- Exercise brief: Copy each line below holding "outline".

--- Supplied information Enclosed Below ---

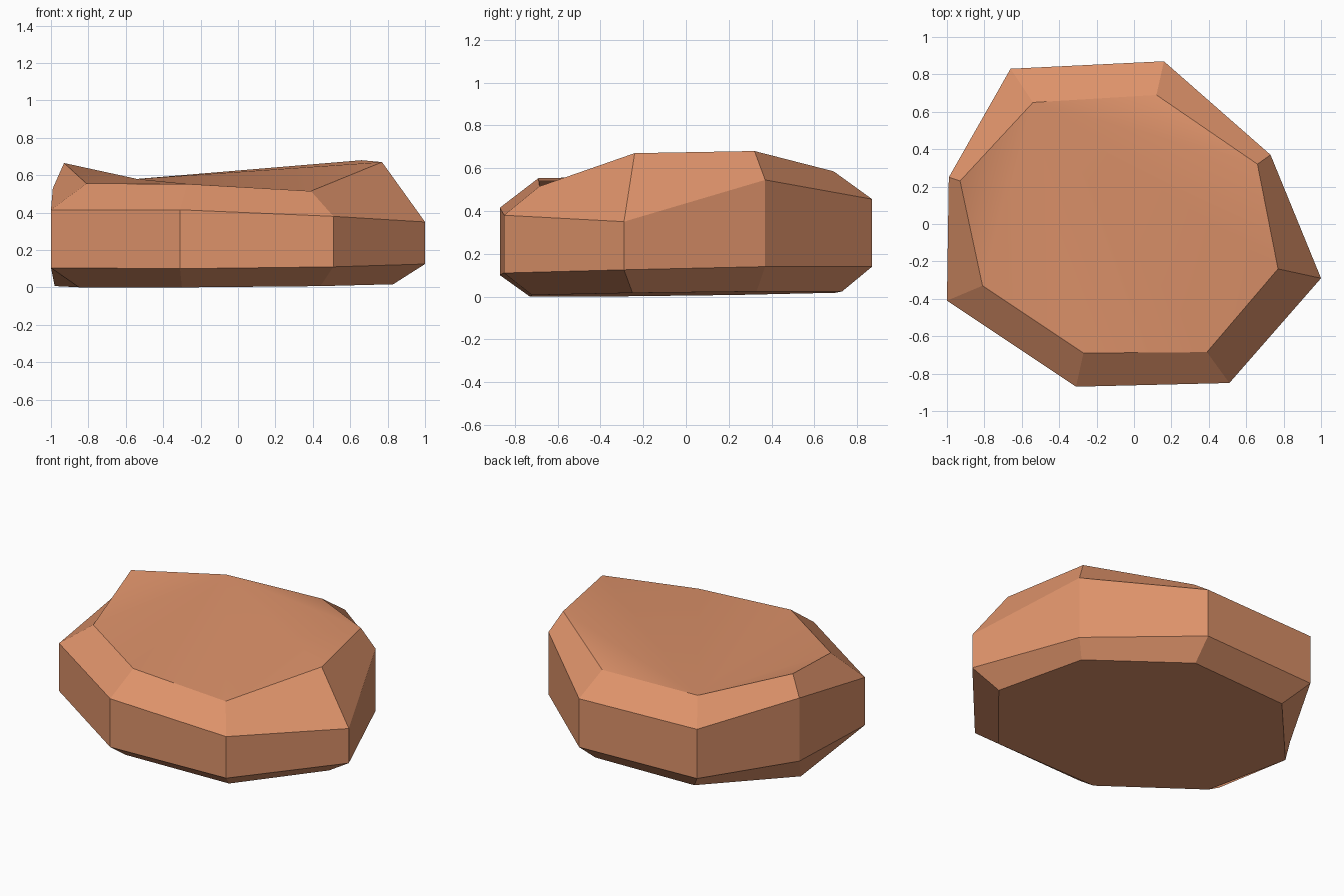
import bpy
import bmesh

default_cube = bpy.data.objects.get("Cube")
if default_cube:
    bpy.data.objects.remove(default_cube, do_unlink=True)


def flat_material(name, colour):
    material = bpy.data.materials.new(name)
    material.use_nodes = True
    material.diffuse_color = colour
    shader = material.node_tree.nodes["Principled BSDF"]
    shader.inputs["Base Color"].default_value = colour
    shader.inputs["Roughness"].default_value = 0.9
    return material


# Eight corners per ring, counter-clockwise from the back right corner
outline = [(-.66, .83), (-.99, .25), (-1, -.41), (-.31, -.87),
           (.51, -.85), (1, -.29), (.73, .37), (.16, .87)]
shoulder_heights = [.46, .53, .415, .415, .38, .35, .545, .455]
base_heights = [.14, .12, .105, .1, .11, .125, .14, .14]
crown = [(-.54, .65, .58), (-.93, .23, .665), (-.81, -.33, .555), (-.27, -.69, .553),
         (.39, -.685, .515), (.77, -.24, .67), (.66, .32, .68), (.12, .69, .585)]
foot = [(-.55, .7), (-.98, .22), (-.85, -.33), (-.3, -.73),
        (.44, -.72), (.83, -.25), (.68, .33), (.14, .73)]


def with_heights(points, heights):
    return [(x, y, z) for (x, y), z in zip(points, heights)]


# The underside is a gently tilted plane, lowest at the front
foot_heights = [.009 * (x + .3) + .014 * (y + .73) for x, y in foot]
rings = [with_heights(foot, foot_heights),
         with_heights(outline, base_heights),
         with_heights(outline, shoulder_heights),
         crown]

# Stone body: stacked rings bridged with flat facets
bm = bmesh.new()
loops = [[bm.verts.new(point) for point in ring] for ring in rings]
for lower, upper in zip(loops, loops[1:]):
    for i in range(len(lower)):
        j = (i + 1) % len(lower)
        bm.faces.new((lower[i], lower[j], upper[j], upper[i]))

# Flat underside
bm.faces.new(list(reversed(loops[0])))

# Broad, slightly dished top: a softly shaded fan from its back right corner
top = loops[-1]
for second, third in zip(top[1:], top[2:]):
    bm.faces.new((top[0], second, third)).smooth = True
bmesh.ops.recalc_face_normals(bm, faces=bm.faces[:])

mesh = bpy.data.meshes.new("flat_stone")
bm.to_mesh(mesh)
bm.free()
mesh.materials.append(flat_material("terracotta_stone", (.73, .29, .145, 1)))
stone = bpy.data.objects.new("flat_stone", mesh)
bpy.context.collection.objects.link(stone)
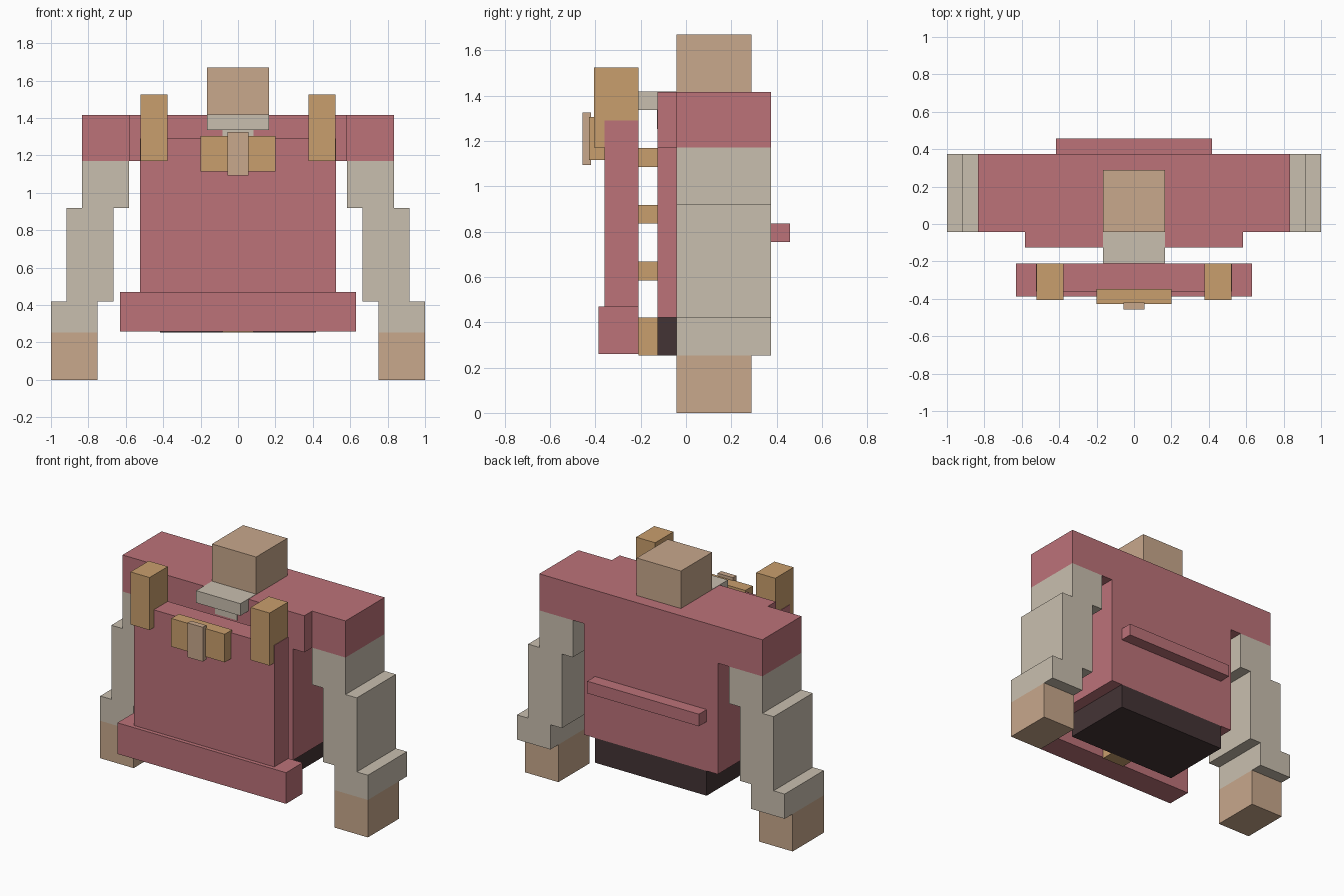
import bpy

cube = bpy.data.objects.get("Cube")
if cube:
    bpy.data.objects.remove(cube, do_unlink=True)


def material(name, rgb):
    # 8-bit display colour to linear
    colour = [((c / 255 + 0.055) / 1.055) ** 2.4 for c in rgb] + [1]
    mat = bpy.data.materials.new(name)
    mat.use_nodes = True
    mat.diffuse_color = colour
    mat.node_tree.nodes["Principled BSDF"].inputs["Base Color"].default_value = colour
    return mat


RED = material("dusty red", (188, 114, 121))
GREY = material("warm grey", (201, 191, 175))
SKIN = material("tan", (200, 168, 140))
GOLD = material("gold", (201, 159, 109))
DARK = material("dark brown", (68, 52, 53))


def box(name, mat, x, y, z):
    """Box spanning the given (low, high) ranges."""
    bpy.ops.mesh.primitive_cube_add(size=1, location=[(a + b) / 2 for a, b in (x, y, z)])
    ob = bpy.context.object
    ob.name = name
    ob.scale = [b - a for a, b in (x, y, z)]
    bpy.ops.object.transform_apply(location=False, rotation=False, scale=True)
    ob.data.materials.append(mat)
    return ob


def centred(name, mat, half, y, z):
    return box(name, mat, (-half, half), y, z)


def pair(name, mat, x, y, z):
    box("left_" + name, mat, x, y, z)
    box("right_" + name, mat, (-x[1], -x[0]), y, z)


# Body
BACK = 0.375
centred("torso", RED, 0.5, (-0.125, BACK), (0.42, 1.417))
centred("chest_yoke", RED, 0.583, (-0.125, -0.042), (1.17, 1.417))
pair("shoulder", RED, (0.5, 0.833), (-0.042, BACK), (1.17, 1.417))
centred("hips", DARK, 0.417, (-0.125, BACK), (0.253, 0.42))
centred("back_belt", RED, 0.417, (BACK, 0.458), (0.753, 0.835))

# Head and collar
centred("head", SKIN, 0.165, (-0.042, 0.29), (1.417, 1.67))
centred("collar", GREY, 0.165, (-0.21, -0.042), (1.337, 1.419))
centred("collar_front", GREY, 0.083, (-0.128, -0.12), (1.253, 1.337))

# Arms stepping outward on the way down
pair("upper_arm", GREY, (0.583, 0.833), (-0.042, BACK), (0.92, 1.17))
pair("forearm", GREY, (0.665, 0.917), (-0.042, BACK), (0.42, 0.92))
pair("cuff", GREY, (0.75, 1.0), (-0.042, BACK), (0.253, 0.42))
pair("hand", SKIN, (0.75, 1.0), (-0.042, 0.29), (0, 0.253))

# Buttons and buckle between body and front panel
for i, z in enumerate((0.585, 0.835, 1.085)):
    centred(f"button_{i + 1}", GOLD, 0.042, (-0.21, -0.125), (z, z + 0.083))
centred("buckle", GOLD, 0.083, (-0.21, -0.125), (0.253, 0.42))

# Front panel with its posts and clasp
centred("front_panel", RED, 0.523, (-0.36, -0.21), (0.47, 1.29))
centred("front_hem", RED, 0.63, (-0.387, -0.21), (0.26, 0.47))
pair("post", GOLD, (0.377, 0.52), (-0.405, -0.21), (1.17, 1.525))
centred("clasp_plate", GOLD, 0.2, (-0.427, -0.347), (1.115, 1.305))
centred("clasp_pin", SKIN, 0.057, (-0.457, -0.42), (1.093, 1.325))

--- End of Enclosed Supplied information ---

- Result:
outline = [(-.66, .83), (-.99, .25), (-1, -.41), (-.31, -.87),
         with_heights(outline, base_heights),
         with_heights(outline, shoulder_heights),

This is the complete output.